Fatherhood

I walked into my tiny house expecting a quiet evening at home. Instead, I found my past in the living room.

She was young, only nine, but had the sharp, honest tongue of smart kids a whole lot older. And she still had the bravery of girls her age. So I got an earful about her own past and my dissolute part in it.

I asked about her mother.

“She’s dead.” The girl spoke in a tone that blamed me for that, too.

She went on talking. Whenever she stopped to take a breath, I murmured whatever I thought best at the moment. I fixed her supper. She talked around the food in her mouth.

“I’m gonna live with you,” she declared. “An’ nobody from the govmint is gonna stop me.”

I stared at her with my mouth open. My life had no room for a kid.
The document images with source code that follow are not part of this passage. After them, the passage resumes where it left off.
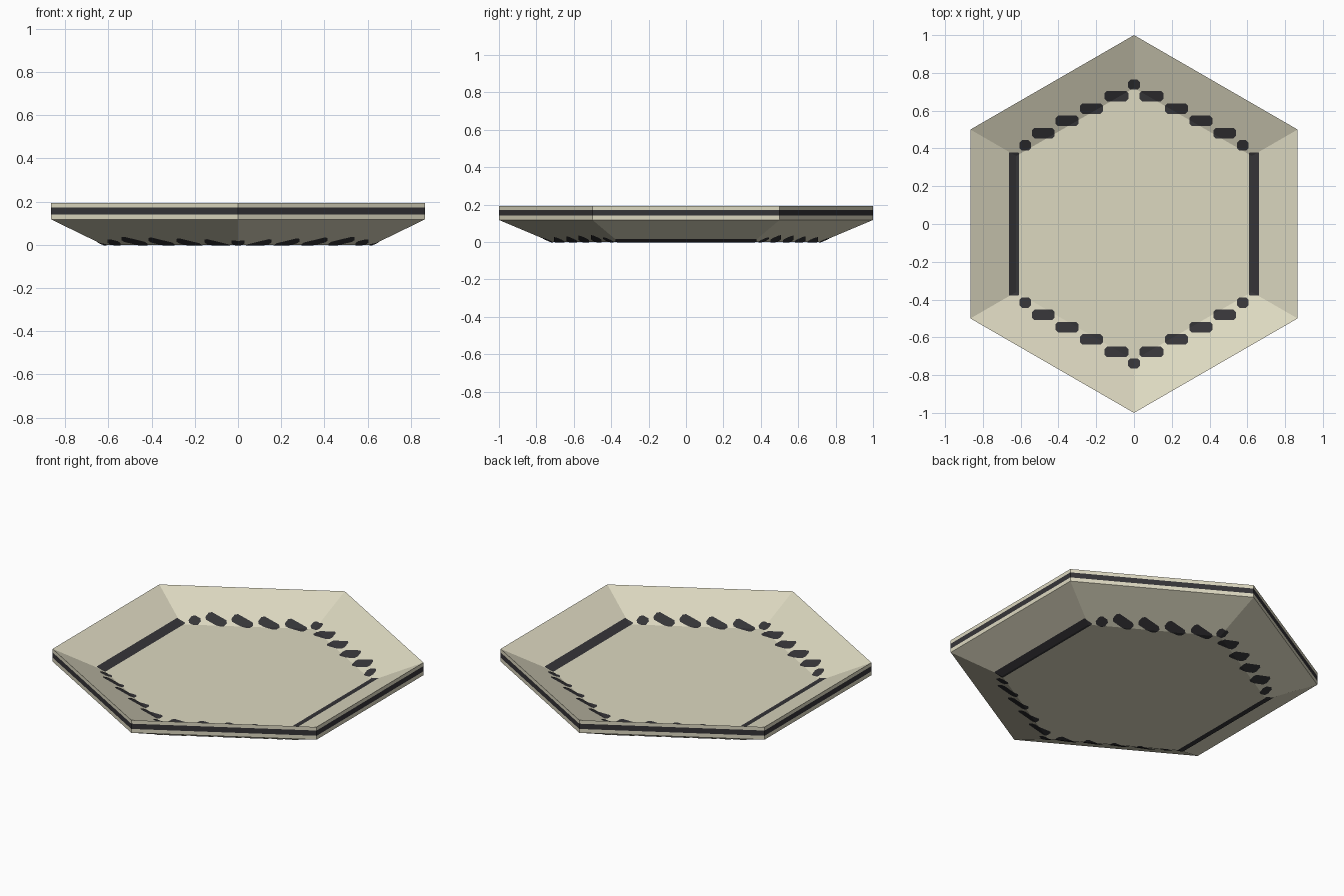
import bpy, bmesh, math
from mathutils import Vector

if "Cube" in bpy.data.objects:
    bpy.data.objects.remove(bpy.data.objects["Cube"])

R_FLOOR, DROP, THICK = 0.72, 0.118, 0.075
COS30 = math.cos(math.radians(30))


def material(name, rgb):
    m = bpy.data.materials.new(name)
    m.diffuse_color = (*rgb, 1)
    m.use_nodes = True
    m.node_tree.nodes["Principled BSDF"].inputs["Base Color"].default_value = m.diffuse_color
    return m


cream = material("warm_cream", (0.72, 0.69, 0.53))
dark = material("charcoal", (0.036, 0.035, 0.039))


def finish(bm, name, mats):
    me = bpy.data.meshes.new(name)
    bm.to_mesh(me)
    bm.free()
    for m in mats:
        me.materials.append(m)
    ob = bpy.data.objects.new(name, me)
    bpy.context.collection.objects.link(ob)
    return ob


def normal(k):
    # outward direction of hexagon side k
    a = math.radians(60 * k)
    return Vector((math.cos(a), math.sin(a), 0))


def height(x, y):
    # underside height of the dish at a plan position
    r = max(normal(k).dot(Vector((x, y, 0))) for k in range(6)) / COS30
    return max(0, (r - R_FLOOR) / (1 - R_FLOOR)) * DROP


# Dish: six-sided shell with a striped vertical rim
profile = [(R_FLOOR, 0), (1, DROP), (1, 0.141), (1, 0.172),
           (1, DROP + THICK), (R_FLOOR, THICK)]
bm = bmesh.new()
rings = []
for r, z in profile:
    rings.append([bm.verts.new((r * math.cos(math.radians(30 + 60 * k)),
                                r * math.sin(math.radians(30 + 60 * k)), z)) for k in range(6)])
for j in range(len(rings) - 1):
    lo, hi = rings[j], rings[j + 1]
    for k in range(6):
        n = (k + 1) % 6
        f = bm.faces.new((lo[k], lo[n], hi[n], hi[k]))
        f.material_index = 1 if j == 2 else 0
bm.faces.new(rings[0][::-1])
bm.faces.new(rings[-1])
finish(bm, "dish", [cream, dark])


# Painted floor outline: dashes draped over the crease, inside and underneath
def dash(bm, x0, x1, y0, y1, c):
    pts = [(x0 + c, y0), (x1 - c, y0), (x1, y0 + c), (x1, y1 - c),
           (x1 - c, y1), (x0 + c, y1), (x0, y1 - c), (x0, y0 + c)]
    bm.faces.new([bm.verts.new((x, y, 0)) for x, y in pts])


def outline(name, base, lift, flip):
    bm = bmesh.new()
    for sx in (-1, 1):
        dash(bm, *sorted((sx * 0.61, sx * 0.663)), -0.378, 0.378, 0.002)
        for sy in (-1, 1):
            for x0, x1, y in ((0.03, 0.156, 0.677), (0.165, 0.285, 0.611),
                              (0.293, 0.415, 0.546), (0.42, 0.54, 0.481),
                              (0.545, 0.605, 0.416)):
                dash(bm, *sorted((sx * x0, sx * x1)), sy * y - 0.028, sy * y + 0.028, 0.013)
    for sy in (-1, 1):
        dash(bm, -0.031, 0.031, sy * 0.738 - 0.026, sy * 0.738 + 0.026, 0.012)
    # split along floor creases and corner lines so the dashes fold cleanly
    cuts = [(normal(k) * R_FLOOR * COS30, normal(k)) for k in range(6)]
    cuts += [(Vector(), normal(k + 0.5).cross(Vector((0, 0, 1)))) for k in range(3)]
    for co, no in cuts:
        bmesh.ops.bisect_plane(bm, geom=bm.verts[:] + bm.edges[:] + bm.faces[:],
                               plane_co=co, plane_no=no, dist=1e-5)
    for v in bm.verts:
        v.co.z = base + lift + height(v.co.x, v.co.y)
    bm.normal_update()
    for f in bm.faces:
        if (f.normal.z < 0) != flip:
            f.normal_flip()
    finish(bm, name, [dark])


outline("inner_floor_outline", THICK, 0.002, False)
outline("under_floor_outline", 0, -0.002, True)
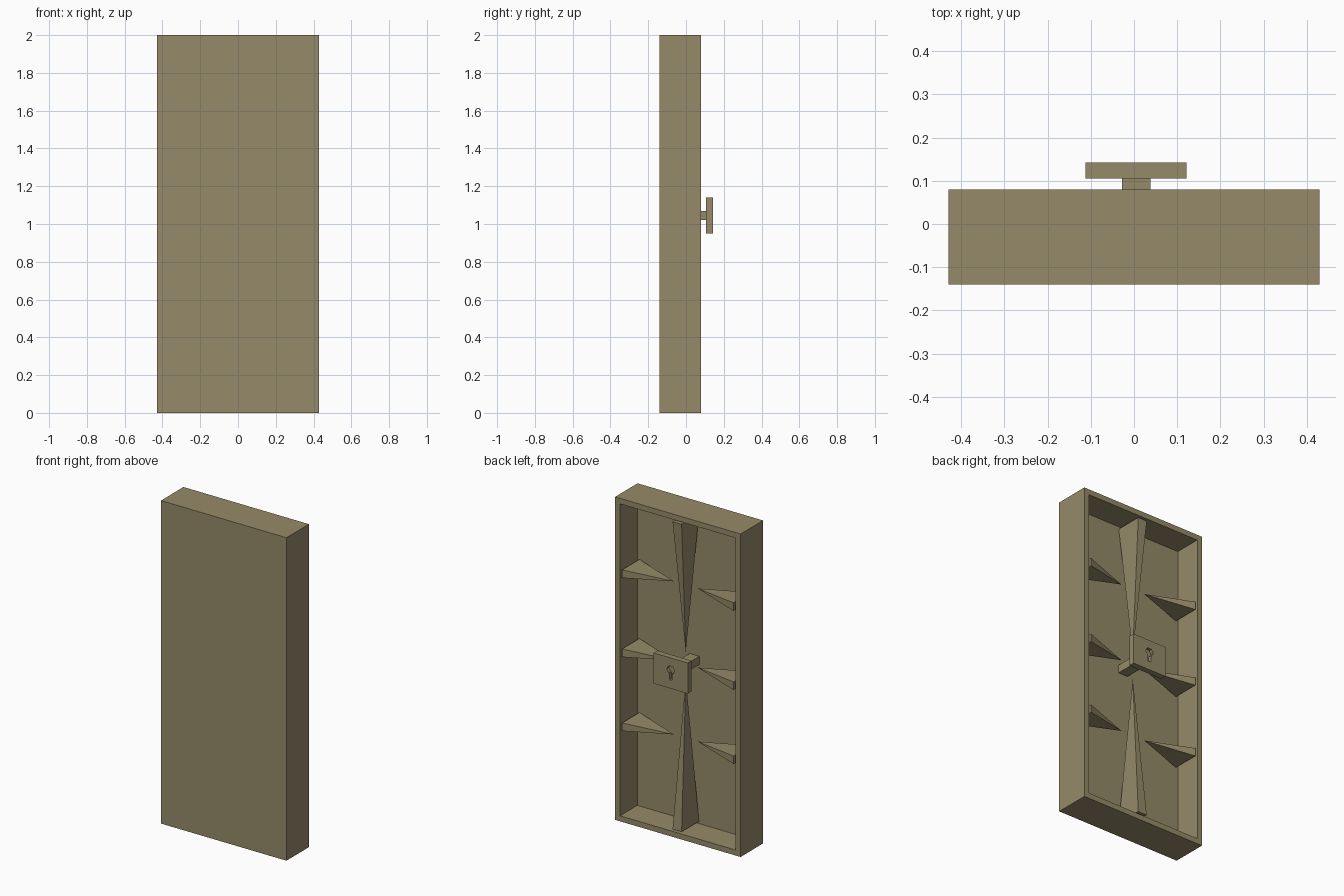
import bpy, bmesh, math
from mathutils import Vector

if "Cube" in bpy.data.objects:
    bpy.data.objects.remove(bpy.data.objects["Cube"])

mat = bpy.data.materials.new("olive_paint")
mat.diffuse_color = (0.30, 0.255, 0.14, 1)
mat.use_nodes = True
mat.node_tree.nodes["Principled BSDF"].inputs["Base Color"].default_value = mat.diffuse_color

CX = 0.005                 # slight offset of the latch and ribs
Y0, Y1 = -0.09, 0.08       # cavity floor and rim
YM = (Y0 + Y1) / 2
W, H, T = 0.43, 2.0, 0.048  # half width, height, rim thickness


def finish(name, bm):
    bmesh.ops.recalc_face_normals(bm, faces=bm.faces)
    me = bpy.data.meshes.new(name)
    bm.to_mesh(me)
    bm.free()
    me.materials.append(mat)
    ob = bpy.data.objects.new(name, me)
    bpy.context.collection.objects.link(ob)
    return ob


def box_bm(lo, hi):
    bm = bmesh.new()
    bmesh.ops.create_cube(bm, size=1)
    for v in bm.verts:
        v.co = Vector([l if c < 0 else h for c, l, h in zip(v.co, lo, hi)])
    return bm


def pyramid(name, base, tip):
    bm = bmesh.new()
    b = [bm.verts.new(p) for p in base]
    t = bm.verts.new(tip)
    bm.faces.new(b)
    for i in range(4):
        bm.faces.new((b[i], b[(i + 1) % 4], t))
    return finish(name, bm)


# Door shell: box hollowed from the back
bm = box_bm((-W, -0.14, 0), (W, Y1, H))
bm.faces.ensure_lookup_table()
bm.normal_update()
back = max(bm.faces, key=lambda f: f.calc_center_median().y)
bmesh.ops.inset_region(bm, faces=[back], thickness=T)
bmesh.ops.translate(bm, verts=bmesh.ops.extrude_discrete_faces(bm, faces=[back])["faces"][0].verts[:],
                    vec=(0, Y0 - Y1, 0))
finish("door_shell", bm)

# Tapered side ribs, three per side
for s, side in ((1, "left"), (-1, "right")):
    for i, z in enumerate((0.588, 1.046, 1.536)):
        x, h = s * (W - T), 0.025
        pyramid(f"{side}_rib_{i + 1}",
                [(x, Y0, z - h), (x, Y1, z - h), (x, Y1, z + h), (x, Y0, z + h)],
                (CX + s * 0.082, YM, z))

# Tapered top and bottom ribs
for name, z, tip in (("top_rib", H - T, 1.12), ("bottom_rib", T, 0.955)):
    h = 0.031
    pyramid(name, [(CX - h, Y0, z), (CX + h, Y0, z), (CX + h, Y1, z), (CX - h, Y1, z)],
            (CX, YM, tip))

# Latch bar and plate
finish("latch_bar", box_bm((CX - 0.033, Y0, 1.02), (CX + 0.033, 0.105, 1.07)))
plate = finish("latch_plate", box_bm((CX - 0.117, 0.105, 0.95), (CX + 0.117, 0.142, 1.14)))

# Keyhole recess: six-sided eye with a slot below
outline = [(0.028 * math.cos(math.radians(a)), 1.066 + 0.025 * math.sin(math.radians(a)))
           for a in (-60, 0, 60, 120, 180, 240)]
outline += [(-0.010, 1.0444), (-0.010, 1.003), (0.010, 1.003), (0.010, 1.0444)]
bm = bmesh.new()
face = bm.faces.new([bm.verts.new((CX + x, 0.122, z)) for x, z in outline])
new = bmesh.ops.extrude_face_region(bm, geom=[face])["geom"]
bmesh.ops.translate(bm, verts=[g for g in new if isinstance(g, bmesh.types.BMVert)], vec=(0, 0.04, 0))
cutter = finish("keyhole_cutter", bm)
cutter.hide_render = True
cutter.hide_set(True)
cutter.display_type = 'WIRE'
mod = plate.modifiers.new("keyhole", 'BOOLEAN')
mod.operation = 'DIFFERENCE'
mod.solver = 'EXACT'
mod.object = cutter
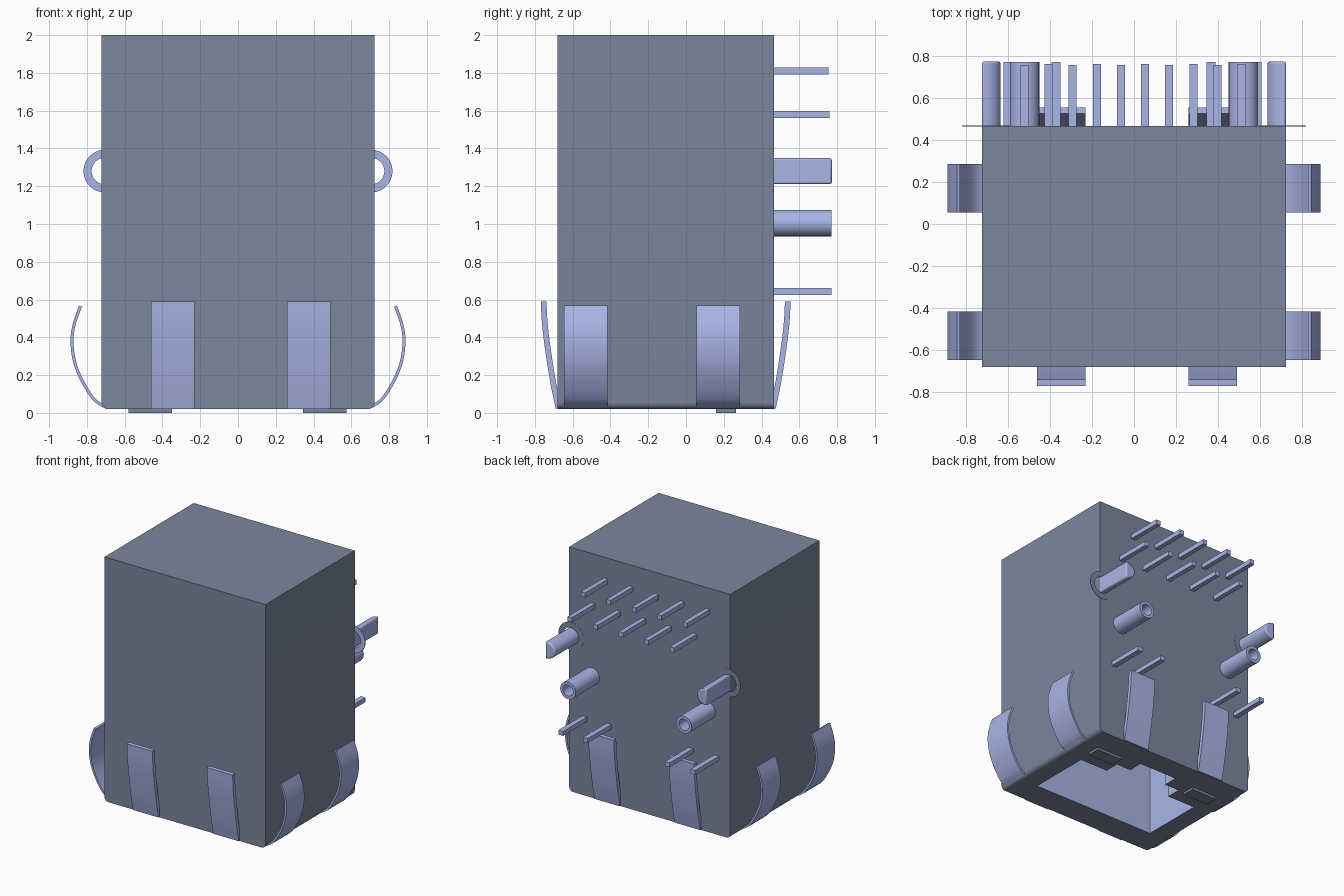
import bpy, bmesh, math
from mathutils import Vector

if "Cube" in bpy.data.objects:
    bpy.data.objects.remove(bpy.data.objects["Cube"])


def material(name, rgb):
    m = bpy.data.materials.new(name)
    m.use_nodes = True
    m.diffuse_color = (*rgb, 1)
    m.node_tree.nodes["Principled BSDF"].inputs["Base Color"].default_value = (*rgb, 1)
    return m


SHELL = material("slate shell", (0.20, 0.24, 0.34))
METAL = material("lavender metal", (0.40, 0.46, 0.80))


def prism(name, pts, axis, lo, hi, mat, smooth=False):
    """Extrude a 2D outline along an axis: x -> (y, z), y -> (x, z), z -> (x, y)."""
    def place(p, d):
        return {"x": (d, p[0], p[1]), "y": (p[0], d, p[1]), "z": (p[0], p[1], d)}[axis]
    bm = bmesh.new()
    a = [bm.verts.new(place(p, lo)) for p in pts]
    b = [bm.verts.new(place(p, hi)) for p in pts]
    n = len(pts)
    bm.faces.new(a)
    bm.faces.new(b)
    for i in range(n):
        j = (i + 1) % n
        bm.faces.new((a[i], a[j], b[j], b[i]))
    bmesh.ops.recalc_face_normals(bm, faces=bm.faces)
    me = bpy.data.meshes.new(name)
    bm.to_mesh(me)
    bm.free()
    ob = bpy.data.objects.new(name, me)
    bpy.context.collection.objects.link(ob)
    me.materials.append(mat)
    if smooth:
        smooth_edges(ob)
    return ob


def smooth_edges(ob):
    bpy.ops.object.select_all(action="DESELECT")
    ob.select_set(True)
    bpy.context.view_layer.objects.active = ob
    bpy.ops.object.shade_smooth_by_angle(angle=math.radians(35))


def rect(x0, x1, y0, y1):
    return [(x0, y0), (x1, y0), (x1, y1), (x0, y1)]


def arc(cx, cz, rx, rz, a0, a1, n):
    return [(cx + rx * math.cos(math.radians(a0 + (a1 - a0) * i / n)),
             cz + rz * math.sin(math.radians(a0 + (a1 - a0) * i / n))) for i in range(n + 1)]


def ribbon(path, t):
    """Thicken a 2D path into a closed strip outline."""
    left, right = [], []
    for i, p in enumerate(path):
        d = Vector(path[min(i + 1, len(path) - 1)]) - Vector(path[max(i - 1, 0)])
        nrm = Vector((-d.y, d.x)).normalized() * t / 2
        left.append(tuple(Vector(p) + nrm))
        right.append(tuple(Vector(p) - nrm))
    return left + right[::-1]


def spline(ctrl, steps=4):
    """Smooth a few control points with Catmull-Rom interpolation."""
    c = [Vector(p) for p in ctrl]
    c = [2 * c[0] - c[1]] + c + [2 * c[-1] - c[-2]]
    out = []
    for i in range(1, len(c) - 2):
        p0, p1, p2, p3 = c[i - 1:i + 3]
        for k in range(steps):
            t = k / steps
            out.append(0.5 * (2 * p1 + (p2 - p0) * t + (2 * p0 - 5 * p1 + 4 * p2 - p3) * t * t
                              + (3 * p1 - p0 - 3 * p2 + p3) * t ** 3))
    return [tuple(p) for p in out + [c[-2]]]


W, FRONT, BACK, BASE, R = 0.7225, -0.68, 0.465, 0.02, 0.035

# Shell: tall box with rounded lower side edges
outline = ([(W, 2.0), (-W, 2.0)]
           + arc(-W + R, BASE + R, R, R, 180, 270, 5)
           + arc(W - R, BASE + R, R, R, 270, 360, 5))
shell = prism("shell", outline, "y", FRONT, BACK, SHELL)
shell.data.materials.append(METAL)

# Stepped plug opening cut up into the underside
half = [(0.55, -0.47), (0.55, 0.04), (0.30, 0.04), (0.30, 0.16), (0.17, 0.16), (0.17, 0.28)]
opening = half + [(-x, y) for x, y in reversed(half)]
cutter = prism("opening_cutter", opening, "z", -0.1, 1.2, METAL)
cutter.hide_render = True
cut = shell.modifiers.new("opening", "BOOLEAN")
cut.operation, cut.object, cut.solver = "DIFFERENCE", cutter, "EXACT"
bpy.context.view_layer.objects.active = shell
bpy.ops.object.modifier_apply(modifier="opening")
bpy.data.objects.remove(cutter)
for f in shell.data.polygons:
    c = f.center
    inside = abs(c.x) < 0.6 and -0.5 < c.y < 0.3 and 0.1 < c.z < 1.5
    f.material_index = 1 if inside else 0
smooth_edges(shell)

# Indicator windows under the base
for side, x in (("right", -0.465), ("left", 0.46)):
    prism(side + "_indicator", rect(x - 0.115, x + 0.115, 0.16, 0.265), "z", 0.0, 0.03, SHELL)

# Bowed side spring fingers
side_path = spline([(0.71, 0.035), (0.765, 0.075), (0.825, 0.17), (0.865, 0.27),
                    (0.879, 0.38), (0.867, 0.47), (0.834, 0.565)])
for side, s in (("left", 1), ("right", -1)):
    for spot, y0 in (("front", -0.645), ("rear", 0.055)):
        prism(f"{side}_{spot}_spring", [(s * x, z) for x, z in ribbon(side_path, 0.016)],
              "y", y0, y0 + 0.23, METAL, True)

# Front and back spring fingers, flaring upwards
flare = spline([(-0.005, 0.025), (0.025, 0.17), (0.053, 0.35), (0.068, 0.48), (0.074, 0.59)])
for face, edge, s in (("front", FRONT, -1), ("back", BACK, 1)):
    for side, x0 in (("right", -0.46), ("left", 0.26)):
        prism(f"{face}_{side}_spring", [(edge + s * d, z) for d, z in ribbon(flare, 0.03)],
              "x", x0, x0 + 0.23, METAL, True)

# Two staggered rows of signal pins
for i in range(10):
    x = -0.52 + i * 0.1145
    z, end = ((1.81, 0.755), (1.58, 0.76))[i % 2]
    prism(f"signal_pin_{i + 1}", rect(x - 0.019, x + 0.019, z - 0.019, z + 0.019),
          "y", BACK - 0.01, end, METAL)

# Indicator pins
for i, x in enumerate((-0.60, -0.37, 0.365, 0.585)):
    prism(f"indicator_pin_{i + 1}", rect(x - 0.021, x + 0.021, 0.625, 0.661),
          "y", BACK - 0.01, 0.77, METAL)

for side, s in (("left", 1), ("right", -1)):
    # Half-round ground tab
    tab = [(s * x, z) for x, z in arc(W, 1.28, 0.088, 0.069, 90, 270, 14)]
    ob = prism(side + "_ground_tab", tab, "y", BACK - 0.01, 0.772, METAL, True)
    bev = ob.modifiers.new("soft_end", "BEVEL")
    bev.width, bev.segments, bev.limit_method = 0.01, 2, "ANGLE"

    # Thin ring around the ground tab
    rim = arc(s * 0.705, 1.28, 0.113, 0.113, 0, 360, 32)[:-1]
    hole = arc(s * 0.705, 1.28, 0.070, 0.070, 0, 360, 32)[:-1]
    # Hollow locating post
    post_out = arc(s * 0.52, 1.005, 0.070, 0.070, 0, 360, 24)[:-1]
    post_in = arc(s * 0.52, 1.005, 0.045, 0.045, 0, 360, 24)[:-1]
    for name, outer, inner, lo, hi in ((side + "_ground_ring", rim, hole, BACK - 0.002, BACK + 0.002),
                                       (side + "_locating_post", post_out, post_in, BACK - 0.01, 0.77)):
        bm = bmesh.new()
        loops = [[bm.verts.new((x, y, z)) for x, z in ring]
                 for ring, y in ((outer, lo), (outer, hi), (inner, hi), (inner, lo))]
        for k in range(4):
            a, b = loops[k], loops[(k + 1) % 4]
            for i in range(len(a)):
                j = (i + 1) % len(a)
                bm.faces.new((a[i], a[j], b[j], b[i]))
        bmesh.ops.recalc_face_normals(bm, faces=bm.faces)
        me = bpy.data.meshes.new(name)
        bm.to_mesh(me)
        bm.free()
        ob = bpy.data.objects.new(name, me)
        bpy.context.collection.objects.link(ob)
        me.materials.append(METAL)
        me.materials.append(SHELL)
        if "ring" in name:
            for f in me.polygons:
                f.material_index = 1 if f.normal.y > 0.5 else 0
        smooth_edges(ob)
She glared at me. “An’ I don’t care what you think either.”

She talked and talked until she fell asleep on my lumpy couch, and in her dreams she wailed, “Why didn’t you stay?”

Advertisements

4 comments on “Fatherhood

  1. Oh Well. I still think it was good.

  2. Good start. Hooked me, What happens next?

Leave a Reply

Fill in your details below or click an icon to log in:

WordPress.com Logo

You are commenting using your WordPress.com account. Log Out / Change )

Twitter picture

You are commenting using your Twitter account. Log Out / Change )

Facebook photo

You are commenting using your Facebook account. Log Out / Change )

Google+ photo

You are commenting using your Google+ account. Log Out / Change )

Connecting to %s